Author(s): T. Beatty, A.P. Showman, University of Arizona, Tucson, Arizona, UNITED STATES|M. Marley, NASA Ames, Moffet Field, California, UNITED STATES|B.S. Gaudi, Ohio State University, Columbus, Ohio, UNITED STATES|K. Colon, NASA Goddard, Greenbelt, Maryland, UNITED STATES|J. Fortney, UC Santa Cruz, Santa Cruz, California, UNITED STATES|
Institution(s): 1. University of Arizona, Tucson, AZ, United States. 2. NASA Ames, Moffet Field, CA, United States. 3. Ohio State University, Columbus, OH, United States. 4. NASA Goddard, Greenbelt, MD, United States. 5. UC Santa Cruz, Santa Cruz, CA, United States.
Contributing team(s): (none)
We recently observed two full orbital phase curves of the 27 MJ transiting brown dwarf KELT-1b using the Spitzer Space Telescope.

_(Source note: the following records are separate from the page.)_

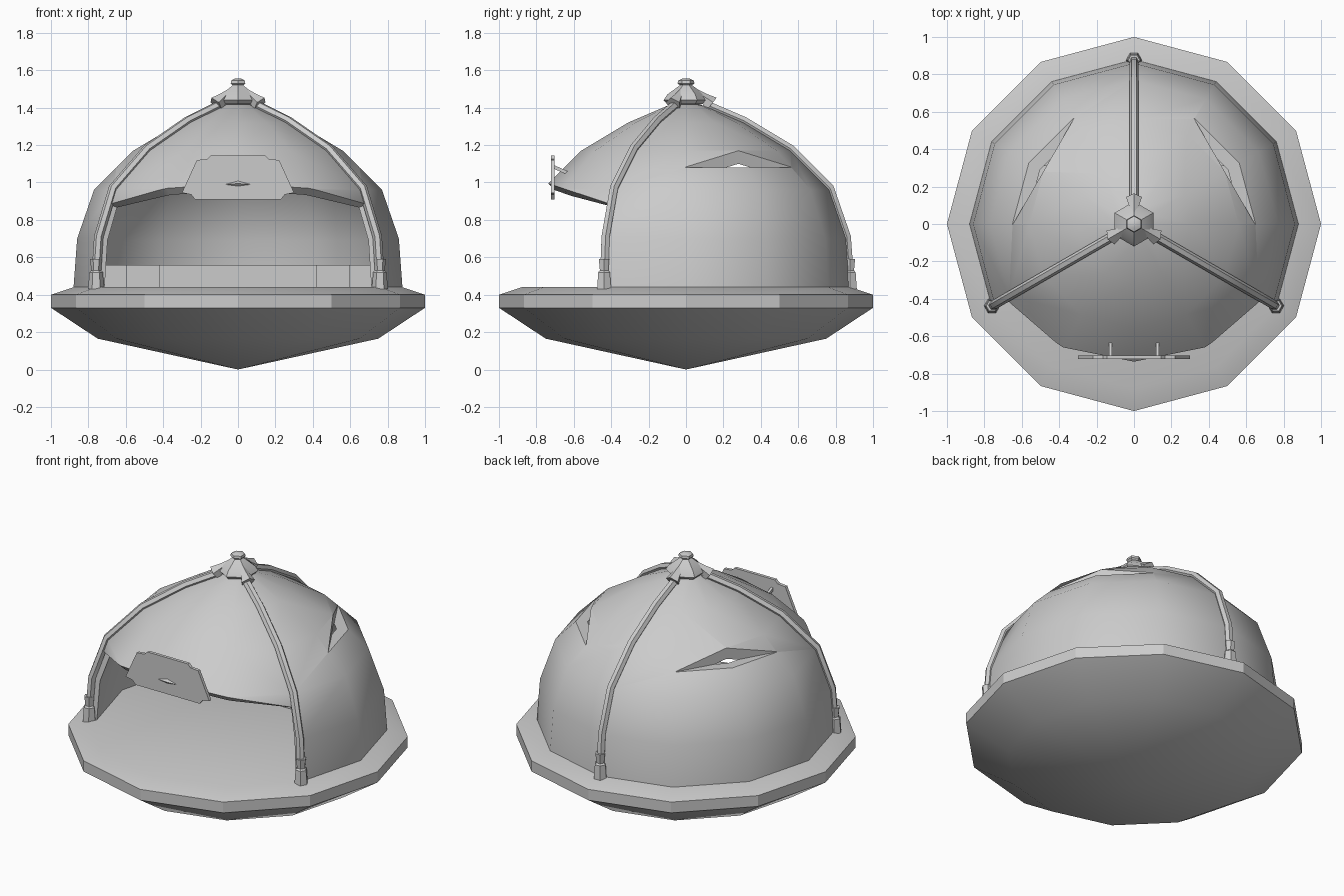
import bpy, bmesh, math
from mathutils import Vector, Matrix

cube = bpy.data.objects.get("Cube")
if cube:
    bpy.data.objects.remove(cube, do_unlink=True)

grey = bpy.data.materials.new("plain_grey")
grey.use_nodes = True
colour = (0.6, 0.6, 0.6, 1)
grey.diffuse_color = colour
grey.node_tree.nodes["Principled BSDF"].inputs["Base Color"].default_value = colour


def select_only(obj):
    bpy.ops.object.select_all(action='DESELECT')
    obj.select_set(True)
    bpy.context.view_layer.objects.active = obj


def finish(name, bm, angle=30):
    bmesh.ops.recalc_face_normals(bm, faces=bm.faces)
    mesh = bpy.data.meshes.new(name)
    bm.to_mesh(mesh)
    bm.free()
    mesh.materials.append(grey)
    obj = bpy.data.objects.new(name, mesh)
    bpy.context.collection.objects.link(obj)
    select_only(obj)
    bpy.ops.object.shade_smooth_by_angle(angle=math.radians(angle))
    return obj


def polar(r, degrees, z):
    a = math.radians(degrees)
    return Vector((r * math.cos(a), r * math.sin(a), z))


def lathe(profile, sides, start=0):
    """Spin (radius, height) points into rings joined by faces."""
    bm = bmesh.new()
    rings = []
    for r, z in profile:
        if r == 0:
            rings.append([bm.verts.new((0, 0, z))] * sides)
        else:
            rings.append([bm.verts.new(polar(r, start + 360 * i / sides, z)) for i in range(sides)])
    for low, high in zip(rings, rings[1:]):
        for i in range(sides):
            j = (i + 1) % sides
            bm.faces.new(dict.fromkeys((low[i], low[j], high[j], high[i])))
    return bm


def prism(points, push):
    """Extrude a flat outline along a vector."""
    bm = bmesh.new()
    face = bm.faces.new([bm.verts.new(p) for p in points])
    new = bmesh.ops.extrude_face_region(bm, geom=[face])["geom"]
    bmesh.ops.translate(bm, vec=push, verts=[g for g in new if isinstance(g, bmesh.types.BMVert)])
    return bm


def box(centre, size, turn=0):
    bm = bmesh.new()
    bmesh.ops.create_cube(bm, size=1)
    bmesh.ops.scale(bm, vec=size, verts=bm.verts)
    bmesh.ops.transform(bm, verts=bm.verts, matrix=Matrix.Translation(centre)
                        @ Matrix.Rotation(math.radians(turn), 4, 'Z'))
    return bm


# Base: shallow cone underneath, thin rim, sloped lip and flat floor
finish("base", lathe([(0, 0), (0.75, 0.165), (1, 0.33), (1, 0.4), (0.88, 0.44), (0, 0.44)], 12), 29)

# Dome shell, with the front sector cut away below a sloping plane
shell = [(0.88, 0.43), (0.86, 0.7), (0.77, 0.96), (0.56, 1.17), (0.31, 1.32), (0.1, 1.41), (0, 1.43)]
bm = lathe(shell, 12)
cut_point, cut_normal = Vector((0, -0.42, 0.89)), Vector((0, 0.33, 1)).normalized()


def in_front(face):
    c = face.calc_center_median()
    return 210 < math.degrees(math.atan2(c.y, c.x)) % 360 < 330


front = [f for f in bm.faces if in_front(f)]
geom = set(front) | {e for f in front for e in f.edges} | {v for f in front for v in f.verts}
bmesh.ops.bisect_plane(bm, geom=list(geom), plane_co=cut_point, plane_no=cut_normal)
opening = [f for f in bm.faces if in_front(f)
           and (f.calc_center_median() - cut_point).dot(cut_normal) < 0]
bmesh.ops.delete(bm, geom=opening, context='FACES')
dome = finish("dome", bm, 40)
wall = dome.modifiers.new("wall", 'SOLIDIFY')
wall.thickness, wall.offset = 0.05, -1

# Eyelid windows: upright cutters slicing the shoulders of the dome
for side, degrees in (("left", 30), ("right", 150)):
    cutter = finish(side + "_window_cutter", box(polar(0.86, degrees, 1.33), (0.6, 1.4, 0.5), degrees))
    cutter.hide_render = True
    cutter.hide_set(True)
    hole = dome.modifiers.new(side + "_window", 'BOOLEAN')
    hole.operation, hole.solver, hole.object = 'DIFFERENCE', 'EXACT', cutter
select_only(dome)
for modifier in list(dome.modifiers):
    bpy.ops.object.modifier_apply(modifier=modifier.name)
bpy.ops.object.shade_smooth_by_angle(angle=math.radians(35))

# Three ribs with flared feet and claws under the finial
for name, degrees in (("back", 90), ("right", 210), ("left", 330)):
    curve = bpy.data.curves.new(name + "_rib", 'CURVE')
    curve.dimensions = '3D'
    curve.bevel_depth, curve.bevel_resolution = 0.025, 1
    spline = curve.splines.new('POLY')
    spline.points.add(len(shell) - 2)
    for point, (r, z) in zip(spline.points, shell):
        point.co = (*polar(r, degrees, z + 0.01), 1)
    curve.materials.append(grey)
    rib = bpy.data.objects.new(name + "_rib", curve)
    bpy.context.collection.objects.link(rib)
    select_only(rib)
    bpy.ops.object.convert(target='MESH')
    bpy.ops.object.shade_smooth_by_angle(angle=math.radians(50))

    foot = lathe([(0, 0.43), (0.043, 0.43), (0.036, 0.52), (0.026, 0.53), (0.032, 0.59), (0, 0.59)], 6)
    bmesh.ops.translate(foot, vec=polar(0.876, degrees, 0), verts=foot.verts)
    finish(name + "_foot", foot)

    claw = lathe([(0.045, -0.02), (0.03, 0.03), (0.015, 0.1)], 5)
    bmesh.ops.holes_fill(claw, edges=claw.edges)
    bmesh.ops.transform(claw, verts=claw.verts, matrix=Matrix.Translation(polar(0.12, degrees, 1.43))
                        @ Matrix.Rotation(math.radians(degrees), 4, 'Z') @ Matrix.Rotation(-0.9, 4, 'Y'))
    finish(name + "_claw", claw)

# Finial: skirted cap and small knob
finish("finial", lathe([(0, 1.41), (0.1, 1.42), (0.12, 1.44), (0.1, 1.47), (0.033, 1.52),
                        (0.045, 1.53), (0.042, 1.545), (0.02, 1.555), (0, 1.555)], 6, 30))

# Sign board hung in front of the hood on two struts
half = [(0.23, 0.91), (0.25, 0.935), (0.3, 0.945), (0.22, 1.12), (0.165, 1.125), (0.145, 1.145)]
outline = half + [(-x, z) for x, z in reversed(half)]
finish("sign_board", prism([(x, -0.722, z) for x, z in outline], (0, 0.02, 0)))
for side, x in (("left", 0.125), ("right", -0.125)):
    strut = prism([(x - 0.008, -0.71, 1.075), (x + 0.008, -0.71, 1.075),
                   (x + 0.008, -0.71, 1.095), (x - 0.008, -0.71, 1.095)], (0, 0.1, -0.045))
    finish(side + "_strut", strut)

# Bench filling the back of the room, with a low stool at each side
back_wall = [polar(0.84, a, 0.44) for a in (30, 60, 90, 120, 150)]
bench = [Vector((0.75, 0.35, 0.44))] + back_wall + [Vector((-0.75, 0.35, 0.44))]
finish("bench", prism(bench, (0, 0, 0.12)))
for side, x in (("left", 0.51), ("right", -0.51)):
    finish(side + "_stool", box((x, 0.36, 0.498), (0.18, 0.1, 0.12)))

Both the day-night temperature contrasts and the hotspot offsets we measure for KELT-1b are in line with the trends seen by Spitzer in lower mass hot Jupiters, despite the fact that KELT-1b should have an atmospheric advective timescale substantially longer than in a typical hot Jupiter at Spitzer wavelengths. We therefore suggest that nightside clouds are playing a noticeable role in modulating the thermal emission from all hot Jupiters, based on these observations and: 1) the lack of a clear trend in phase offsets with equilibrium temperature, 2) the sharp day-night transitions needed to have non-negative intensity maps, 3) the fact that all the nightsides of these objects appear to be at roughly the same temperature of 1050K, while the dayside temperatures increase linearly with equilibrium temperature, and 4) the trajectories of these objects on a Spitzer color-magnitude-diagram, which show colors explainable via nightside clouds.